WHO warns of the potential for extra Ebola circumstances after a girl dies within the Democratic Republic of the Congo
Health care workers prepare to vaccinate people for suspected Ebola to take precautionary measures against the disease on July 27, 2019 in Butembo, Democratic Republic of the Congo.
JC Wenga | Anadolu Agency | Getty Images
The World Health Organization warned Monday of a possible Ebola resurgence in the Democratic Republic of the Congo after a woman died of the disease.
The woman lived in Butembo, a town in North Kivu province and the epicenter of a previous Ebola outbreak that was declared over in June, according to the Ministry of Health of the Democratic Republic of the Congo.
More than 70 people who came into direct contact with the woman during her contagion have already been identified, WHO Director General Tedros Adhanom Ghebreyesus said Monday during a press conference from the agency’s Geneva headquarters.
“No other cases have been identified so far,” said Tedros. “But it is possible that there will be more cases because the woman has been in contact with many people after she became symptomatic.”
In contrast to the highly infectious coronavirus, which can be transmitted by people without symptoms, it is believed that Ebola spreads mainly through people who are already visibly ill. The virus spreads through direct contact with the blood or body fluids of people who are sick or who have died of the disease, according to the U.S. Centers for Disease Control and Prevention.
The virus can also spread through the semen of men who have recovered from the disease, the CDC says. The woman who recently died in Butembo was married to an Ebola survivor, the WHO said.
Ebola has an average death rate of 50% which, according to the WHO, can vary depending on the outbreak.
The Democratic Republic of the Congo’s National Institute for Biomedical Research is sequencing samples of the virus at its main laboratory in Kinshasa, the country’s capital, to see if the woman’s recent death has been linked to the previous butembo outbreak, the WHO said.
The Ebola outbreak, declared in June, lasted almost two years. It was the second largest in the world and at the time of its end there were a total of 3,481 cases and 2,299 deaths, according to the WHO.
WHO noted that efforts to respond to outbreaks in North Kivu province have been particularly difficult, according to Human Rights Watch, because of the ongoing violent conflict in the area, which is occupied by over 100 different armed groups.
WHO has sent a quick-acting team to Butembo, Tedros added, and vaccine doses are on the way.
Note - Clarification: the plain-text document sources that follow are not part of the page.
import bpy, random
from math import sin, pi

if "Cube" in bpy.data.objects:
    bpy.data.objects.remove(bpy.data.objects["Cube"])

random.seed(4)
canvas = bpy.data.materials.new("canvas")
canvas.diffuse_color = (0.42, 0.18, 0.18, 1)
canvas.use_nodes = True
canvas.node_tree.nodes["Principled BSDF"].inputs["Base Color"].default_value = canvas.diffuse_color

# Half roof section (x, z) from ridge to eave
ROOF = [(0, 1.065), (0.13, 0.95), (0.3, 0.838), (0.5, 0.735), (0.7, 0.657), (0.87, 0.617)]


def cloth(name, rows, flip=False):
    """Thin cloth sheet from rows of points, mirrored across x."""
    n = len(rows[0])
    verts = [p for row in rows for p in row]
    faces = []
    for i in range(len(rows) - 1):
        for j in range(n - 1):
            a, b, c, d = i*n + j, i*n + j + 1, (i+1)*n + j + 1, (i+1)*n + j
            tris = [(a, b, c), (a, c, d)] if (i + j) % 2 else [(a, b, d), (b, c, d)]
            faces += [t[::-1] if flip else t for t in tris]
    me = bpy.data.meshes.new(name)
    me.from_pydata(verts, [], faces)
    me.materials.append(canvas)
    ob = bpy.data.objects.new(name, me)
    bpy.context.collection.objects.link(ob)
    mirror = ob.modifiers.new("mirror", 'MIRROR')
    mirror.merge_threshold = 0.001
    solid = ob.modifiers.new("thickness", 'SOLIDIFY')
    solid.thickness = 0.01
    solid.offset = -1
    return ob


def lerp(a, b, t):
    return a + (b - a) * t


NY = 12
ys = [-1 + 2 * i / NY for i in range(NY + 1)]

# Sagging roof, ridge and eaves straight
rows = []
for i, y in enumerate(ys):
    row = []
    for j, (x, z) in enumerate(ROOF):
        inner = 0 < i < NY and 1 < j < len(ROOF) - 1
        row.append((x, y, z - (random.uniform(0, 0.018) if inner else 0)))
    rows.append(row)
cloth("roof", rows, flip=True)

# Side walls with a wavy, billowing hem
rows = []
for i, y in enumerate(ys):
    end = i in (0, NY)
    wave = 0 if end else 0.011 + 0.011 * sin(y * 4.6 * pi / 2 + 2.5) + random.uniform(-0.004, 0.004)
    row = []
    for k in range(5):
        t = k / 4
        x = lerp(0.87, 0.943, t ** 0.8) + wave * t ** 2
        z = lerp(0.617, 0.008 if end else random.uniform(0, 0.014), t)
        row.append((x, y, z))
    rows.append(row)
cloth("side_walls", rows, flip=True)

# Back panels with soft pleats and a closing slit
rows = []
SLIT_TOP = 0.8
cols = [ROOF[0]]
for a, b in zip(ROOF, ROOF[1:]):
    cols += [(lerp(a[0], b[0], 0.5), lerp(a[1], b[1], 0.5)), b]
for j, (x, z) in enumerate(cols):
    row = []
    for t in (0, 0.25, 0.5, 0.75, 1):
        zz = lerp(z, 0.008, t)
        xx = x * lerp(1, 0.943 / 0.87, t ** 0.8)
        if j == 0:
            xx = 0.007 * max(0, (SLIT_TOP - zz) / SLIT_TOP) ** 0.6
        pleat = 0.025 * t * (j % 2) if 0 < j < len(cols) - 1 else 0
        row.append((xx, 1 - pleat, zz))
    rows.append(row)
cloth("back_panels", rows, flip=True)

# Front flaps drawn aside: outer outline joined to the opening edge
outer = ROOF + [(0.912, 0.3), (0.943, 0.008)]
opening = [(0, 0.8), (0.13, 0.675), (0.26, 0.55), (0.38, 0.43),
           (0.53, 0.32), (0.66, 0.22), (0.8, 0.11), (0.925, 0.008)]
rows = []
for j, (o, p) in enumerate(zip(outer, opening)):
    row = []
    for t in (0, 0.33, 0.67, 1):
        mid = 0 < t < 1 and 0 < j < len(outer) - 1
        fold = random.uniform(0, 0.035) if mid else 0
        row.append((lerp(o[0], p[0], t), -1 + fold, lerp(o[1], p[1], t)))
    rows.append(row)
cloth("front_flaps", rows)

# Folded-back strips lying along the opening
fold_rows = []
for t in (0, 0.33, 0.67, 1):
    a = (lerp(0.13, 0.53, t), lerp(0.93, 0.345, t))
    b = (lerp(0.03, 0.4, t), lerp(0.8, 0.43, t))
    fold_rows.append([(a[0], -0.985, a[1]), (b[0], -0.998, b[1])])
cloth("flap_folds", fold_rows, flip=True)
According to the WHO, there are currently two approved Ebola vaccines. Tedros didn’t say what’s on the way to the area.
“Thanks to the enormous capacity built during the last outbreak, the provincial health authorities have extensive experience in responding to Ebola and preventing it from spreading,” Tedros said on Monday. “We hope the vaccination will start as soon as possible.”